If you have never had a chance to go down to down to a local or national collegiate cyber defense competition (CCDC) then you are missing out. If you are a faculty member or a student, get a team together and compete! If you are a community member then come out and volunteer. Help out as Red Team or White Team, or just come down to show everyone your support.
This past weekend my students participated in the Mid-Atlantic Collegiate Cyber Defense Competition, and as always we all had a great time! The theme of this year’s event was that the team was supporting state emergency management responding to a major state-wide blizzard. Let’s be honest, after this winter, this scenario is not all that far-fetched either! My team got into the theme; here are some, fully prepared, at the start of day 2
The action in the pit was fast and furious this year. In keeping with the scenario, it was split into two locations. The students had a headquarters unit which was set up at the start of the event; they also had a remote site with equipment simply in boxes. To emphasize the storm, students were restricted from passing between sites.

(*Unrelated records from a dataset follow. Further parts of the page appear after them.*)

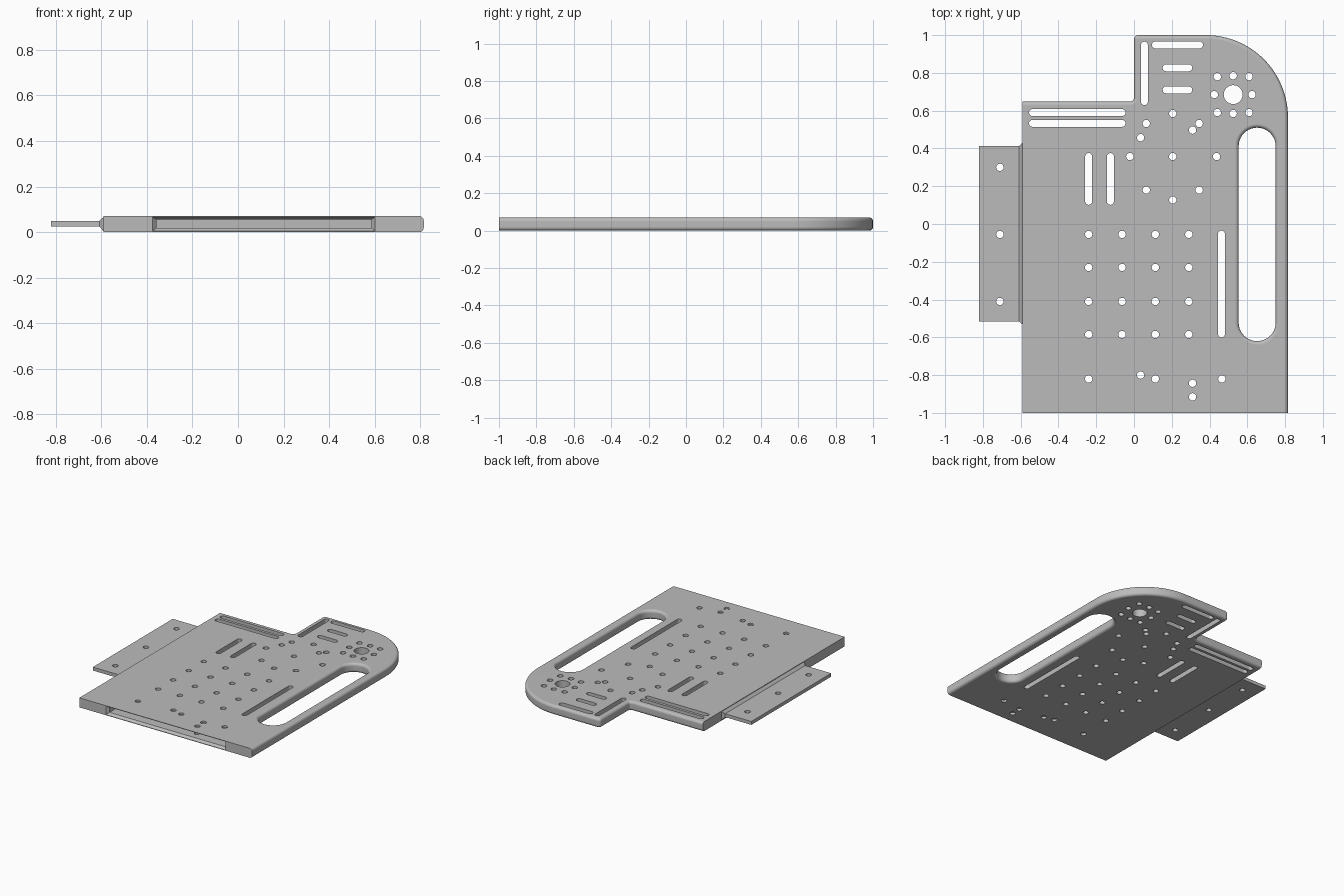
import bpy, bmesh, math

if "Cube" in bpy.data.objects:
    bpy.data.objects.remove(bpy.data.objects["Cube"])

T = 0.07      # plate thickness
F = 0.02      # edge fillet radius

grey = bpy.data.materials.new("plain grey")
grey.diffuse_color = (0.5, 0.5, 0.5, 1)
grey.use_nodes = True
grey.node_tree.nodes["Principled BSDF"].inputs["Base Color"].default_value = grey.diffuse_color


def new_object(name, bm):
    bmesh.ops.recalc_face_normals(bm, faces=bm.faces)
    me = bpy.data.meshes.new(name)
    bm.to_mesh(me)
    bm.free()
    me.materials.append(grey)
    ob = bpy.data.objects.new(name, me)
    bpy.context.collection.objects.link(ob)
    return ob


def loft(bm, rings):
    """Closed solid through rings of equal point count."""
    vs = [[bm.verts.new(p) for p in r] for r in rings]
    n = len(vs[0])
    for a, b in zip(vs, vs[1:]):
        for i in range(n):
            j = (i + 1) % n
            bm.faces.new((a[i], a[j], b[j], b[i]))
    bm.faces.new(vs[0][::-1])
    bm.faces.new(vs[-1])


def arc(cx, cy, r, a0, a1, n):
    return [(cx + r * math.cos(math.radians(a0 + (a1 - a0) * i / n)),
             cy + r * math.sin(math.radians(a0 + (a1 - a0) * i / n))) for i in range(n + 1)]


def stadium(x0, y0, x1, y1, r, n=10):
    """Outline of a round hole, or of a slot between two end centres."""
    if (x0, y0) == (x1, y1):
        return arc(x0, y0, r, 0, 360, 2 * n)[:-1]
    a = math.degrees(math.atan2(y1 - y0, x1 - x0))
    return arc(x1, y1, r, a - 90, a + 90, n) + arc(x0, y0, r, a + 90, a + 270, n)


def at_z(points, z):
    return [(x, y, z) for x, y in points]


def cut(ob, cutter):
    m = ob.modifiers.new("cut", 'BOOLEAN')
    m.operation, m.solver, m.object = 'DIFFERENCE', 'EXACT', cutter
    bpy.context.view_layer.objects.active = ob
    bpy.ops.object.modifier_apply(modifier=m.name)


def outline(o):
    """Plate outline inset by o on the rounded sides; left and front stay square."""
    return ([(-0.59, -1), (0.815 - o, -1)]
            + arc(0.38, 0.565, 0.435 - o, 0, 90, 24)
            + arc(0.022, 0.978, 0.022 - o, 90, 180, 5)
            + arc(-0.02, 0.668, 0.02 + o, 0, -90, 5)
            + [(-0.59, 0.648 - o)])


# (inset, height) steps of the rounded edge, bottom to top
steps = [math.radians(90 * i / 5) for i in range(6)]
low = [(F * (1 - math.sin(a)), F * (1 - math.cos(a))) for a in steps]
edge = low + [(o, T - z) for o, z in reversed(low)]

# Main plate
bm = bmesh.new()
loft(bm, [at_z(outline(o), z) for o, z in edge])
plate = new_object("plate", bm)

# Handle opening with rounded rims
bm = bmesh.new()
rims = [(F, -0.05)] + edge + [(F, T + 0.05)]
loft(bm, [at_z(stadium(0.652, -0.522, 0.652, 0.412, 0.098 + o, 20), z) for o, z in rims])
handle_cutter = new_object("handle_cutter", bm)

# Round holes and narrow slots
holes = [(x, y) for x in (-0.24, -0.063, 0.113, 0.29) for y in (-0.055, -0.23, -0.41, -0.585)]
holes += [(-0.71, y) for y in (0.3, -0.055, -0.41)]
holes += [(x, -0.82) for x in (-0.24, 0.113, 0.465)]
holes += [(0.035, -0.8), (0.31, -0.843), (0.31, -0.915)]
holes += [(x, 0.357) for x in (-0.022, 0.205, 0.437)]
holes += [(x, y) for x in (0.065, 0.345) for y in (0.18, 0.532)]
holes += [(0.205, 0.127), (0.205, 0.585), (0.31, 0.497), (0.035, 0.457)]
holes += [(0.525 + 0.1 * i, 0.685 + 0.1 * j) for i, j in ((1, 0), (-1, 0), (0, 1), (0, -1))]
holes += [(0.525 + 0.084 * i, 0.685 + 0.095 * j) for i in (-1, 1) for j in (-1, 1)]
R = 0.0185
slots = [(0.055, 0.648, 0.055, 0.947),
         (0.113, 0.948, 0.347, 0.948)]
slots += [(0.17, y, 0.29, y) for y in (0.71, 0.827)]
slots += [(-0.537, y, -0.063, y) for y in (0.533, 0.59)]
slots += [(x, 0.12, x, 0.357) for x in (-0.24, -0.125)]
slots += [(0.463, -0.582, 0.463, -0.053)]
shapes = [stadium(x, y, x, y, 0.0195) for x, y in holes]
shapes += [stadium(*s, R) for s in slots] + [stadium(0.525, 0.685, 0.525, 0.685, 0.05, 20)]
bm = bmesh.new()
for s in shapes:
    loft(bm, [at_z(s, -0.05), at_z(s, T + 0.05)])
hole_cutter = new_object("hole_cutter", bm)


def rect(a0, a1, z0, z1):
    return [(a0, z0), (a1, z0), (a1, z1), (a0, z1)]


# Front pocket with a flared mouth
mouth, inner = rect(-0.375, 0.6, 0.004, 0.066), rect(-0.358, 0.586, 0.018, 0.056)
bm = bmesh.new()
loft(bm, [[(x, y, z) for x, z in r] for y, r in
          ((-1.05, mouth), (-1.0, mouth), (-0.982, inner), (-0.75, inner))])
pocket_cutter = new_object("pocket_cutter", bm)

# Side tongue with a flared root
root, tip = rect(-0.532, 0.43, 0.004, 0.066), rect(-0.515, 0.413, 0.024, 0.049)
bm = bmesh.new()
loft(bm, [[(x, y, z) for y, z in r] for x, r in ((-0.59, root), (-0.608, tip), (-0.82, tip))])
tongue = new_object("side_tongue", bm)

for c in (handle_cutter, hole_cutter, pocket_cutter):
    c.hide_render = True
    cut(plate, c)
cut(tongue, hole_cutter)
for c in (handle_cutter, hole_cutter, pocket_cutter):
    bpy.data.objects.remove(c)

# Smooth fillets and hole walls, crisp corners
for ob in (plate, tongue):
    bpy.ops.object.select_all(action='DESELECT')
    ob.select_set(True)
    bpy.context.view_layer.objects.active = ob
    bpy.ops.object.shade_smooth_by_angle(angle=math.radians(30))
    w = ob.modifiers.new("even_shading", 'WEIGHTED_NORMAL')
    w.keep_sharp = True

Once the action starts, the folks from Red Team took them apart. This year’s Red Team was one of the best I have seen in nine years of coaching teams that participated in the mid-Atlantic CCDC. These folks are all volunteers who take time (and money) to help the students and pwn them unmercifully.
Sometimes Red Team would come out to the pit to play a little “let’s make a deal”, and promise not to inflict more damage in exchange for one or more attacker flags.
Other times, they just came out to see how many Nyan Cats they could see crawling across screens. Generally, if you reboot a system and all you see is Nyan Cat crawling across the screen, then, well, the student team is not having a good day.
One of the cool features in this year’s event was the programmable badges. These were set up to act as aircraft radio transponders, though so as not to confuse real aircraft, they used the 2.4 GHz band. These were then scanned and recorded as part of the exercise. The students got their badges in a small kit that had to be assembled before they could be used, and so even before the competition officially started, they had work to do.
There were a number of notables at the event; the folks from Paul’s Security Weekly were there with a full set doing a live podcast of the event.
The local hacker space Unallocated Space was also there with a table. They brought along a number of cool things, including a plasma speaker, a MAME system in what appeared to be a MS. Pac-Man console form, and a contest for those who could re-program their sign. Most cool.
All in all, it was a great time. To top it all off, my student team won the event; they are now headed out to San Antonio for the National CCDC next month.
Now a lot happened in the world of security this past week as well and I hope to talk about that stuff later in the week. Spending three days at CCDC was great, but it did leave a pile of work to do at the office!